### INSTRUCTIONS TO FOLLOW
Print out every entry, keeping each line identical to the original.

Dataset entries
^^^^^^^^^^^^^^^^

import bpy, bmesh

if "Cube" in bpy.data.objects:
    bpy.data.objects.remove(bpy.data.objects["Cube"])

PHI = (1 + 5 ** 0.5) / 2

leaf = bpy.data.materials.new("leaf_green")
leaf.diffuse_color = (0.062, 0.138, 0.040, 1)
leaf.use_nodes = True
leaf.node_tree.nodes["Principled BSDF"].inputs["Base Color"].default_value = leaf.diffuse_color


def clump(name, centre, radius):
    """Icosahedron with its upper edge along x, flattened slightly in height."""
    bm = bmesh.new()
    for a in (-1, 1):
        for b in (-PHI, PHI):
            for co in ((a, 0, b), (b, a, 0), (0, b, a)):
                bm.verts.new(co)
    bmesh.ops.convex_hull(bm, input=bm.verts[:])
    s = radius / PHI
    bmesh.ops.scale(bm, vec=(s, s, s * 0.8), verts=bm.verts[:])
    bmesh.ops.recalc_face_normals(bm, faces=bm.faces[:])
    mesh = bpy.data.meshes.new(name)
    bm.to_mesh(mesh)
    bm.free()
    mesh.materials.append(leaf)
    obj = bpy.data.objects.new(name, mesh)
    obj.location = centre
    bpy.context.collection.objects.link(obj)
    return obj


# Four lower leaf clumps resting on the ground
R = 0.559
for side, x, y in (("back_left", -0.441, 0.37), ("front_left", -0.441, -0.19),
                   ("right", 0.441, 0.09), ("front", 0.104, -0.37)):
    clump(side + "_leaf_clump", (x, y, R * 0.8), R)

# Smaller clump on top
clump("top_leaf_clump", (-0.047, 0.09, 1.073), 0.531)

^^^^^^^^^^^^^^^^

### RESULT OF THIS EXERCISE
import bpy, bmesh

if "Cube" in bpy.data.objects:
    bpy.data.objects.remove(bpy.data.objects["Cube"])

PHI = (1 + 5 ** 0.5) / 2

leaf = bpy.data.materials.new("leaf_green")
leaf.diffuse_color = (0.062, 0.138, 0.040, 1)
leaf.use_nodes = True
leaf.node_tree.nodes["Principled BSDF"].inputs["Base Color"].default_value = leaf.diffuse_color


def clump(name, centre, radius):
    """Icosahedron with its upper edge along x, flattened slightly in height."""
    bm = bmesh.new()
    for a in (-1, 1):
        for b in (-PHI, PHI):
            for co in ((a, 0, b), (b, a, 0), (0, b, a)):
                bm.verts.new(co)
    bmesh.ops.convex_hull(bm, input=bm.verts[:])
    s = radius / PHI
    bmesh.ops.scale(bm, vec=(s, s, s * 0.8), verts=bm.verts[:])
    bmesh.ops.recalc_face_normals(bm, faces=bm.faces[:])
    mesh = bpy.data.meshes.new(name)
    bm.to_mesh(mesh)
    bm.free()
    mesh.materials.append(leaf)
    obj = bpy.data.objects.new(name, mesh)
    obj.location = centre
    bpy.context.collection.objects.link(obj)
    return obj


# Four lower leaf clumps resting on the ground
R = 0.559
for side, x, y in (("back_left", -0.441, 0.37), ("front_left", -0.441, -0.19),
                   ("right", 0.441, 0.09), ("front", 0.104, -0.37)):
    clump(side + "_leaf_clump", (x, y, R * 0.8), R)

# Smaller clump on top
clump("top_leaf_clump", (-0.047, 0.09, 1.073), 0.531)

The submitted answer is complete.